"DNA Viral Diversity, Abundance, and Functional Potential Vary across Grassland Soils with a Range of Historical Moisture Regimes"
Soil viruses are abundant, but the influence of the environment and climate on soil viruses remains poorly understood. Here, we addressed this gap by comparing the diversity, abundance, lifestyle, and metabolic potential of DNA viruses in three grassland soils with historical differences in average annual precipitation, low in eastern Washington (WA), high in Iowa (IA), and intermediate in Kansas (KS). Bioinformatics analyses were applied to identify a total of 2,631 viral contigs, including 14 complete viral genomes from three deep metagenomes (1 terabase [Tb] each) that were sequenced from bulk soil DNA. An additional three replicate metagenomes (∼0.5 Tb each) were obtained from each location for statistical comparisons. Identified viruses were primarily bacteriophages targeting dominant bacterial taxa. Both viral and host diversity were higher in soil with lower precipitation. Viral abundance was also significantly higher in the arid WA location than in IA and KS. More lysogenic markers and fewer clustered regularly interspaced short palindromic repeats (CRISPR) spacer hits were found in WA, reflecting more lysogeny in historically drier soil. More putative auxiliary metabolic genes (AMGs) were also detected in WA than in the historically wetter locations. The AMGs occurring in 18 pathways could potentially contribute to carbon metabolism and energy acquisition in their hosts. Structural equation modeling (SEM) suggested that historical precipitation influenced viral life cycle and selection of AMGs. The observed and predicted relationships between soil viruses and various biotic and abiotic variables have value for predicting viral responses to environmental change.
Terabase soil metagenome samples were collected from Washington State University’s Irrigated Agriculture Research and Extension Center (IAREC), Konza Prairie Biological Station (KPBS), and Iowa State University’s Comparison of Biofuel Systems (COBS). Soil samples were collected from the same independent soil site collection tubes as the first Terabase Metagenome release, however were not pooled prior to sequencing as referenced in versions 1.0 for all three sites. The versions described in this paper are the second version (2.0), for which dataset downloads contain raw read sequencing files, assembly files, functional annotations, MIMS.me.soil.5.0 metadata information, and a dataset download “Read Me” file.

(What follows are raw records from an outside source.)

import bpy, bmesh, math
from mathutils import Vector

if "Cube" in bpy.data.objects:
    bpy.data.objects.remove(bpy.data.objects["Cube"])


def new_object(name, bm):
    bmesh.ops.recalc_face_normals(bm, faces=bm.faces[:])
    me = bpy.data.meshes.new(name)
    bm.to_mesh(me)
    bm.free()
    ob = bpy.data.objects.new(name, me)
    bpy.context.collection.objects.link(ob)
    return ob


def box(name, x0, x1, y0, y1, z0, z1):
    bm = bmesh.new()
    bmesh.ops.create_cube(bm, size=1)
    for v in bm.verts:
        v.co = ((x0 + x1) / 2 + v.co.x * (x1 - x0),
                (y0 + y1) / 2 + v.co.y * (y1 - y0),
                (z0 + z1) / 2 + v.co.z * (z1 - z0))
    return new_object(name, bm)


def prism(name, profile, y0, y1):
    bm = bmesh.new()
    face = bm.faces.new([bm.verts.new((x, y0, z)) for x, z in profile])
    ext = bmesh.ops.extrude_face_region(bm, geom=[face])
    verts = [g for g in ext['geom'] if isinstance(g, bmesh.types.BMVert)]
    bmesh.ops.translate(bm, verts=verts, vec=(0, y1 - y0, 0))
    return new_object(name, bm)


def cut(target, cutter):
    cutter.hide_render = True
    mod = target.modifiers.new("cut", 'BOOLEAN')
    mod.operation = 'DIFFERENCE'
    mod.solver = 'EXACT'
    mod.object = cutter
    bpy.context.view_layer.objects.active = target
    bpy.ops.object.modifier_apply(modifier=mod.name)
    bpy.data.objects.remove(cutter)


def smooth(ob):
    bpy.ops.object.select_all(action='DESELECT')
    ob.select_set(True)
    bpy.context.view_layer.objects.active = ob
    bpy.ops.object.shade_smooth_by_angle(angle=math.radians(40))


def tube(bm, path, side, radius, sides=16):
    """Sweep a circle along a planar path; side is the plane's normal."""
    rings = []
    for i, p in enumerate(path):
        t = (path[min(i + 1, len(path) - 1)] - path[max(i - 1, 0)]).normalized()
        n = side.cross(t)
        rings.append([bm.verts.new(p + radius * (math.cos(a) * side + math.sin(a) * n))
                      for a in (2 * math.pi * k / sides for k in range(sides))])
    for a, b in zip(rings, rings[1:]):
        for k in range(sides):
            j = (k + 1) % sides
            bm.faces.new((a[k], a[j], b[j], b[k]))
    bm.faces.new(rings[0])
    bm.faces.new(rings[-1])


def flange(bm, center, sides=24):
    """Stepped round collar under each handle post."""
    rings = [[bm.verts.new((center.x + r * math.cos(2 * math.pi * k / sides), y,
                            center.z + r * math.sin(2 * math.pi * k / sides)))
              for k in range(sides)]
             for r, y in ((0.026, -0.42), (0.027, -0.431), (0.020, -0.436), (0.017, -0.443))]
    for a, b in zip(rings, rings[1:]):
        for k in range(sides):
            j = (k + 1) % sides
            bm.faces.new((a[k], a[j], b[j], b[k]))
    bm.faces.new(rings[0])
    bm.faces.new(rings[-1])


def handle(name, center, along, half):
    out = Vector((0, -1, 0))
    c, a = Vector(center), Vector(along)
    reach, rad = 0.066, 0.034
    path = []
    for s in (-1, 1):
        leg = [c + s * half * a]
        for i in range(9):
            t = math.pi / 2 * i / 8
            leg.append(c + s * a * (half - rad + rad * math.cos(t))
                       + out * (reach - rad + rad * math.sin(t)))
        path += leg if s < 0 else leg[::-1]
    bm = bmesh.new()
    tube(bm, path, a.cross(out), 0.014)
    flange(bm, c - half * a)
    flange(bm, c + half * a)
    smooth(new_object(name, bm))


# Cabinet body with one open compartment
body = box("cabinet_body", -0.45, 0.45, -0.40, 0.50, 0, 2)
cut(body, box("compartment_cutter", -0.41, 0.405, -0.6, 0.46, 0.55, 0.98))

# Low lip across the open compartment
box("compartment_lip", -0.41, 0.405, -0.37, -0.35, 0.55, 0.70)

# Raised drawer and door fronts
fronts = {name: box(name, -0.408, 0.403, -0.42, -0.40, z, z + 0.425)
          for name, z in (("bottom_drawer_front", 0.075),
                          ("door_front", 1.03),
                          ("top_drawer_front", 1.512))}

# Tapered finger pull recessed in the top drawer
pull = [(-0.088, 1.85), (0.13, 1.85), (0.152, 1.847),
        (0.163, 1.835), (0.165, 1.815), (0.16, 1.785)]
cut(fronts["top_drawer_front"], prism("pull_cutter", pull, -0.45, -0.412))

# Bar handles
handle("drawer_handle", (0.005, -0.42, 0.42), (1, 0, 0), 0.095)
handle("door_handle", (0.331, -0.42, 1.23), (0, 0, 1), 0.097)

KEYWORDS: lysogeny, auxiliary metabolic gene, grassland soil, metagenome, soil bacteriophage, soil virus
Wu R, Davison MR, Nelson WC, Graham EB, Fansler SJ, Farris Y, Bell SL, Godinez I, Mcdermott JE, Hofmockel KS, Jansson JK. DNA Viral Diversity, Abundance, and Functional Potential Vary across Grassland Soils with a Range of Historical Moisture Regimes. mBio. 2021 Nov 2;12(6):e0259521. 10.1128/mBio.02595-21
The Phenotypic Response of the Soil Microbiome to Environmental Perturbations Project (Soil Microbiome) at Pacific Northwest National Laboratory is a Genomic Sciences Program Science Focus Area (SFA) Project operating under the Environmental Microbiome Science Research Area. The Soil Microbiome SFA...